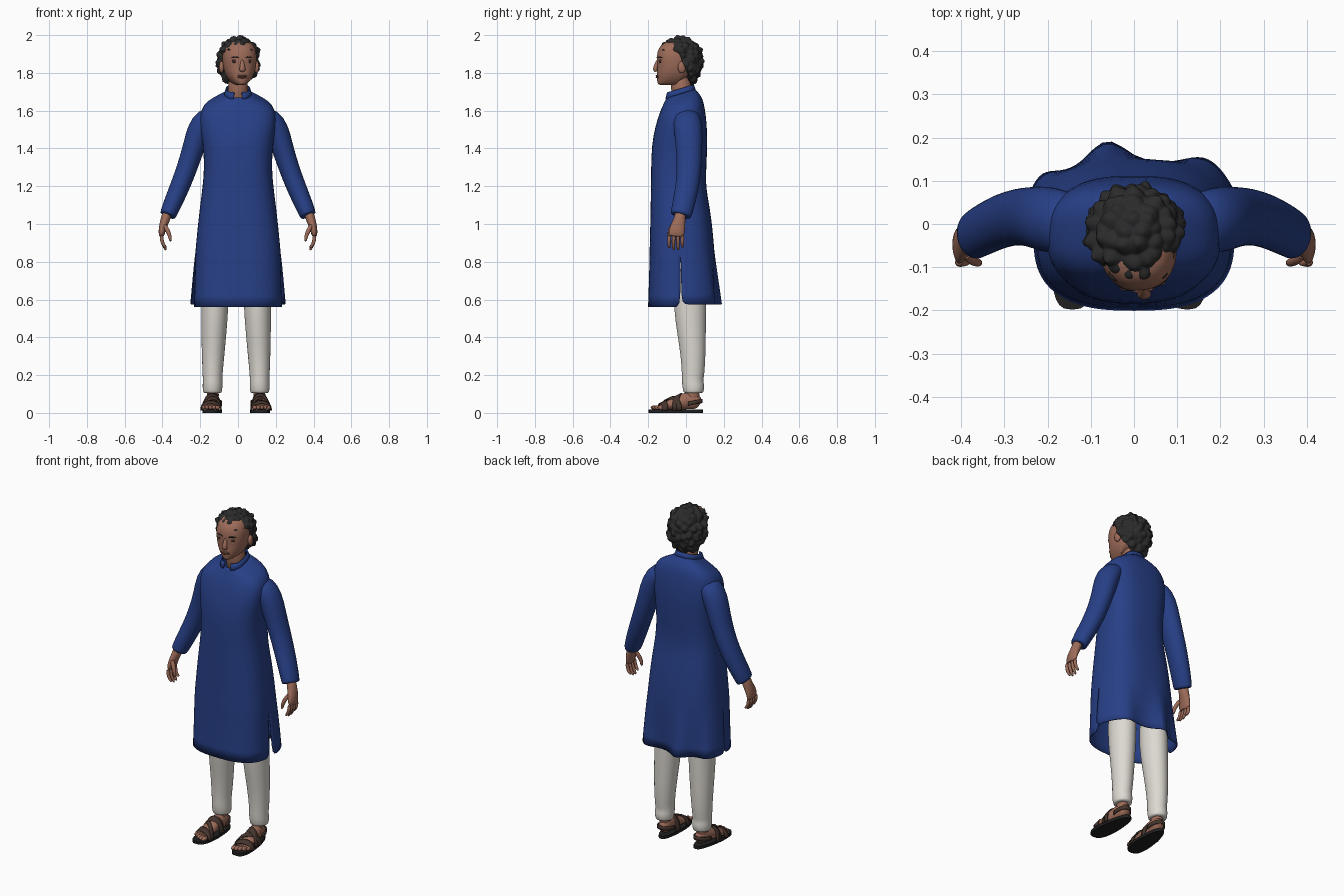
import bpy, bmesh, math
from mathutils import Vector, Matrix, noise

cube = bpy.data.objects.get("Cube")
if cube:
    bpy.data.objects.remove(cube)


def material(name, r, g, b):
    m = bpy.data.materials.new(name)
    m.use_nodes = True
    m.diffuse_color = (r, g, b, 1)
    bsdf = m.node_tree.nodes["Principled BSDF"]
    bsdf.inputs["Base Color"].default_value = (r, g, b, 1)
    bsdf.inputs["Roughness"].default_value = 0.8
    return m


BLUE = material("blue cloth", 0.02, 0.05, 0.24)
WHITE = material("white cloth", 0.72, 0.69, 0.64)
SKIN = material("skin", 0.34, 0.15, 0.1)
LIP = material("lips", 0.22, 0.085, 0.065)
HAIR = material("black hair", 0.024, 0.024, 0.024)
LEATHER = material("brown leather", 0.06, 0.035, 0.027)
SOLE = material("dark sole", 0.014, 0.014, 0.014)

HEAD_TURN = (Matrix.Translation((0.005, -0.03, 0)) @ Matrix.Rotation(math.radians(8), 4, "Z")
             @ Matrix.Translation((0, 0.03, 0)))


def finish(bm, name, mat, subsurf=0, thick=0, matrix=None, angle=60):
    """Turn a bmesh into a smooth shaded object."""
    bmesh.ops.remove_doubles(bm, verts=bm.verts, dist=1e-5)
    bmesh.ops.recalc_face_normals(bm, faces=bm.faces)
    me = bpy.data.meshes.new(name)
    bm.to_mesh(me)
    bm.free()
    if matrix:
        me.transform(matrix)
    ob = bpy.data.objects.new(name, me)
    bpy.context.scene.collection.objects.link(ob)
    me.materials.append(mat)
    if subsurf:
        mod = ob.modifiers.new("Subdivision", "SUBSURF")
        mod.levels = mod.render_levels = subsurf
    if thick:
        mod = ob.modifiers.new("Thickness", "SOLIDIFY")
        mod.thickness, mod.offset = thick, 0
    bpy.ops.object.select_all(action="DESELECT")
    ob.select_set(True)
    bpy.context.view_layer.objects.active = ob
    bpy.ops.object.shade_smooth_by_angle(angle=math.radians(angle))
    return ob


def loft(bm, rings, closed=True, caps=False):
    rows = [[bm.verts.new(p) for p in r] for r in rings]
    n = len(rows[0])
    for a, b in zip(rows, rows[1:]):
        for i in range(n if closed else n - 1):
            j = (i + 1) % n
            bm.faces.new((a[i], a[j], b[j], b[i]))
    if caps:
        bm.faces.new(rows[0])
        bm.faces.new(rows[-1])


def power(c, e):
    return math.copysign(abs(c) ** e, c)


def ring(angles, z, w, front, back, tilt=0, yc=-0.03, e=0.75):
    """Level outline with its own half width, front and back reach."""
    pts = []
    for t in angles:
        s = math.sin(t)
        y = yc + (back - yc if s > 0 else yc - front) * power(s, e)
        pts.append(Vector((w * power(math.cos(t), e), y, z + tilt * (y - yc))))
    return pts


def tube(name, path, mat, ref=(0, 1, 0), n=14, subsurf=1, matrix=None):
    """Capped tube; each path point is x, y, z, radius across, radius along ref."""
    bm = bmesh.new()
    c = [Vector(p[:3]) for p in path]
    rings = []
    for i, p in enumerate(path):
        d = (c[min(i + 1, len(c) - 1)] - c[max(i - 1, 0)]).normalized()
        u = d.cross(Vector(ref)).normalized()
        v = u.cross(d)
        rings.append([c[i] + u * p[3] * math.cos(2 * math.pi * k / n)
                      + v * p[4] * math.sin(2 * math.pi * k / n) for k in range(n)])
    loft(bm, rings, caps=True)
    return finish(bm, name, mat, subsurf, matrix=matrix)


def ball(name, loc, size, mat, matrix=None):
    bm = bmesh.new()
    bmesh.ops.create_uvsphere(bm, u_segments=16, v_segments=10, radius=1,
                              matrix=Matrix.Translation(loc) @ Matrix.Diagonal((*size, 1)))
    return finish(bm, name, mat, matrix=matrix)


def arc(a, b, n):
    return [a + (b - a) * i / n for i in range(n + 1)]


# Tunic: closed upper body, then front and back panels split at the sides
N = 48
full = arc(0, 2 * math.pi, N)[:-1]
upper = [(1.69, .065, -.10, .045, .3), (1.667, .11, -.112, .062, .3), (1.64, .165, -.125, .083, .25),
         (1.6, .197, -.14, .095, .2), (1.52, .2, -.162, .108, .1), (1.42, .182, -.178, .11),
         (1.3, .175, -.182, .105), (1.2, .184, -.182, .10), (1.08, .2, -.185, .125),
         (.95, .214, -.187, .14), (.86, .222, -.19, .147)]
bm = bmesh.new()
loft(bm, [ring(full, *r) for r in upper])
front_rows = [upper[-1], (.78, .224, -.191, .15), (.68, .226, -.194, .15), (.56, .23, -.198, .15)]
back_rows = [upper[-1], (.78, .231, -.19, .147), (.68, .24, -.19, .144), (.575, .25, -.19, .14)]
loft(bm, [ring(arc(math.pi, 2 * math.pi, N // 2), *r) for r in front_rows], closed=False)
back_panel = [ring(arc(0, math.pi, N // 2), *r) for r in back_rows]
for row, drop in zip(back_panel, (0, .25, .6, 1)):
    for p in row:
        for x, height, spread in ((-.06, .062, .045), (.17, .035, .06), (-.22, .03, .04)):
            p.y += drop * height * math.exp(-((p.x - x) / spread) ** 2)
loft(bm, back_panel, closed=False)
finish(bm, "tunic", BLUE, subsurf=1, thick=.006)

# Standing collar with a front opening
bm = bmesh.new()
gap = arc(-math.pi / 2 + .22, 1.5 * math.pi - .22, 32)
loft(bm, [ring(gap, 1.683, .07, -.107, .048, .3), ring(gap, 1.7, .066, -.103, .044, .3),
          ring(gap, 1.716, .061, -.098, .038, .3)], closed=False)
finish(bm, "collar", BLUE, thick=.007)

# Neck and head
tube("neck", [(0, -.015, 1.62, .055, .055), (0, -.02, 1.7, .054, .056), (0, -.035, 1.79, .055, .06)], SKIN)
bm = bmesh.new()
face = [(1.735, .025, -.148, -.1), (1.745, .042, -.153, -.07), (1.77, .064, -.155, -.01),
        (1.795, .077, -.155, .03), (1.83, .087, -.153, .055), (1.87, .091, -.156, .07),
        (1.91, .09, -.154, .07), (1.95, .075, -.135, .055), (1.97, .045, -.1, .02)]
loft(bm, [ring(arc(0, 2 * math.pi, 28)[:-1], *r, yc=-.05, e=.88) for r in face], caps=True)
finish(bm, "head", SKIN, subsurf=1, matrix=HEAD_TURN)
tube("nose", [(0, -.146, 1.872, .008, .008), (0, -.158, 1.845, .011, .011), (0, -.167, 1.82, .018, .013),
              (0, -.158, 1.806, .015, .012)], SKIN, matrix=HEAD_TURN)
for part, z, h in (("upper_lip", 1.785, .005), ("lower_lip", 1.777, .006)):
    ball(part, (0, -.152, z), (.025, .009, h), LIP, HEAD_TURN)
for s, side in ((1, "left"), (-1, "right")):
    ball(side + "_eye", (s * .036, -.143, 1.858), (.014, .006, .006), HAIR, HEAD_TURN)
    ball(side + "_eyelid", (s * .036, -.141, 1.867), (.018, .009, .006), SKIN, HEAD_TURN)
    tube(side + "_eyebrow", [(s * .015, -.152, 1.879, .003, .004), (s * .037, -.149, 1.885, .003, .005),
                             (s * .06, -.133, 1.879, .003, .003)], HAIR, ref=(0, 0, 1), n=8, matrix=HEAD_TURN)
    ball(side + "_ear", (s * .094, -.035, 1.83), (.013, .022, .032), SKIN, HEAD_TURN)

# Curly hair: a lumpy shell that sinks into the head around the face
bm = bmesh.new()
bmesh.ops.create_icosphere(bm, subdivisions=6, radius=1)
for v in bm.verts:
    d = v.co.copy()
    low = max(0, -d.z)
    p = Vector((d.x * .111 * (1 + .2 * low), d.y * .118, d.z * (.112 if d.z > 0 else .155)))
    p += Vector((0, -.03 + .015 * low, 1.878))
    lump = noise.voronoi(p * 27)[0][0]
    wobble = noise.noise(p * 30) * .014
    hairline = -.05 + (1.9 - p.z) * .45
    if p.z < 1.918 + wobble and p.y < hairline + wobble:
        p = Vector((0, -.03, 1.86)) + (p - Vector((0, -.03, 1.86))) * .62
    else:
        p += d * (.016 - .03 * lump + .3 * wobble)
    v.co = p
finish(bm, "curly_hair", HAIR, matrix=HEAD_TURN, angle=80)


def strap(name, x, y_in, y_out, w, h, width, s, base=.012):
    """Leather band arching over the foot, slanting from inner to outer side."""
    bm = bmesh.new()
    rows = []
    for off in (-width / 2, width / 2):
        row = []
        for t in arc(0, math.pi, 16):
            c = math.cos(t)
            y = (y_in + y_out) / 2 + c * (y_out - y_in) / 2 + off
            row.append((s * (x + w * c) - .01, y, base + (h + off * .5) * power(math.sin(t), .8)))
        rows.append(row)
    loft(bm, rows, closed=False)
    finish(bm, name, LEATHER, thick=.007)


for s, side in ((1, "left"), (-1, "right")):
    # Sleeve
    sleeve = [(.12, .0, 1.575, .04, .06), (.17, .005, 1.56, .063, .075), (.207, .012, 1.5, .066, .077),
              (.236, .017, 1.4, .058, .07), (.269, .017, 1.3, .055, .066), (.306, .008, 1.2, .053, .063),
              (.35, -.014, 1.1, .049, .06), (.37, -.026, 1.05, .044, .057), (.373, -.028, 1.043, .043, .056)]
    tube(side + "_sleeve", [(s * x, *r) for x, *r in sleeve], BLUE, n=20)
    # Hand with curled fingers and thumb
    palm = [(.372, -.028, 1.07, .027, .031), (.384, -.033, 1.025, .026, .031), (.397, -.043, .99, .022, .04),
            (.404, -.051, .955, .018, .044), (.405, -.053, .93, .013, .042)]
    tube(side + "_palm", [(s * x, *r) for x, *r in palm], SKIN)
    for i, tip in enumerate((.872, .858, .86, .877)):
        y = -.088 + i * .0235
        finger = [(.405, y, .945, .011, .011), (.404, y - .002, .91, .011, .0105),
                  (.394, y - .002, .888, .0095, .0095), (.38, y, tip, .007, .007)]
        tube(f"{side}_finger_{i + 1}", [(s * x, *r) for x, *r in finger], SKIN, n=8)
    thumb = [(.392, -.068, 1.0, .013, .015), (.372, -.085, .965, .013, .013),
             (.36, -.09, .935, .011, .011), (.357, -.09, .905, .007, .007)]
    tube(side + "_thumb", [(s * x, *r) for x, *r in thumb], SKIN, n=8)

    # Trouser leg, gathered near the ankle
    leg = [(.11, .02, .8, .075, .09), (.112, .02, .56, .073, .088), (.118, .03, .42, .067, .076),
           (.122, .038, .3, .06, .066), (.125, .038, .2, .053, .06), (.124, .034, .165, .052, .056),
           (.125, .04, .14, .054, .06), (.125, .04, .11, .05, .053), (.125, .04, .104, .048, .051)]
    tube(side + "_trouser_leg", [(s * x - .01, *r) for x, *r in leg], WHITE, n=20)

    # Foot and toes
    foot = [(.12, .075, .045, .022, .025), (.12, .055, .06, .034, .045), (.122, .01, .068, .036, .05),
            (.128, -.05, .052, .04, .036), (.133, -.11, .036, .047, .022), (.134, -.145, .03, .044, .013)]
    tube(side + "_foot", [(s * x - .01, *r) for x, *r in foot], SKIN, ref=(0, 0, 1))
    tube(side + "_ankle", [(s * .122 - .01, .035, .05, .034, .04), (s * .124 - .01, .037, .14, .036, .04)], SKIN)
    for i in range(5):
        ball(f"{side}_toe_{i + 1}", (s * (.099 + i * .0185) - .01, -.163 + i * i * .0023, .028),
             (.013 - i * .001, .024, .012), SKIN)

    # Sandal: shaped sole and crossing straps
    bm = bmesh.new()
    outline = []
    for t in arc(0, 2 * math.pi, 32)[:-1]:
        y = -.054 - .144 * math.cos(t)
        half = (.05 + .011 * math.cos(t)) * power(math.sin(t), .7)
        outline.append(Vector((s * (.124 - (y + .05) * .06 + half) - .01, y, 0)))
    loft(bm, [outline, [p + Vector((0, 0, .017)) for p in outline]], caps=True)
    finish(bm, side + "_sandal_sole", SOLE, angle=40)
    strap(side + "_toe_strap", .133, -.135, -.11, .053, .045, .03, s)
    strap(side + "_cross_strap", .13, -.12, -.035, .05, .068, .026, s)
    strap(side + "_instep_strap", .127, -.025, -.055, .047, .083, .034, s)
    # Heel band
    bm = bmesh.new()
    band = arc(-.25, math.pi + .25, 20)
    loft(bm, [[(s * .121 - .01 + .043 * math.cos(t), .025 + .06 * math.sin(t), z + .012 * math.sin(t))
               for t in band] for z in (.04, .062)], closed=False)
    finish(bm, side + "_heel_band", LEATHER, thick=.006)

(Your goal): Return each line of the data where the word "False" appears.

(Response to the task):
def loft(bm, rings, closed=True, caps=False):
loft(bm, [ring(arc(math.pi, 2 * math.pi, N // 2), *r) for r in front_rows], closed=False)
loft(bm, back_panel, closed=False)
          ring(gap, 1.716, .061, -.098, .038, .3)], closed=False)
    loft(bm, rows, closed=False)
               for t in band] for z in (.04, .062)], closed=False)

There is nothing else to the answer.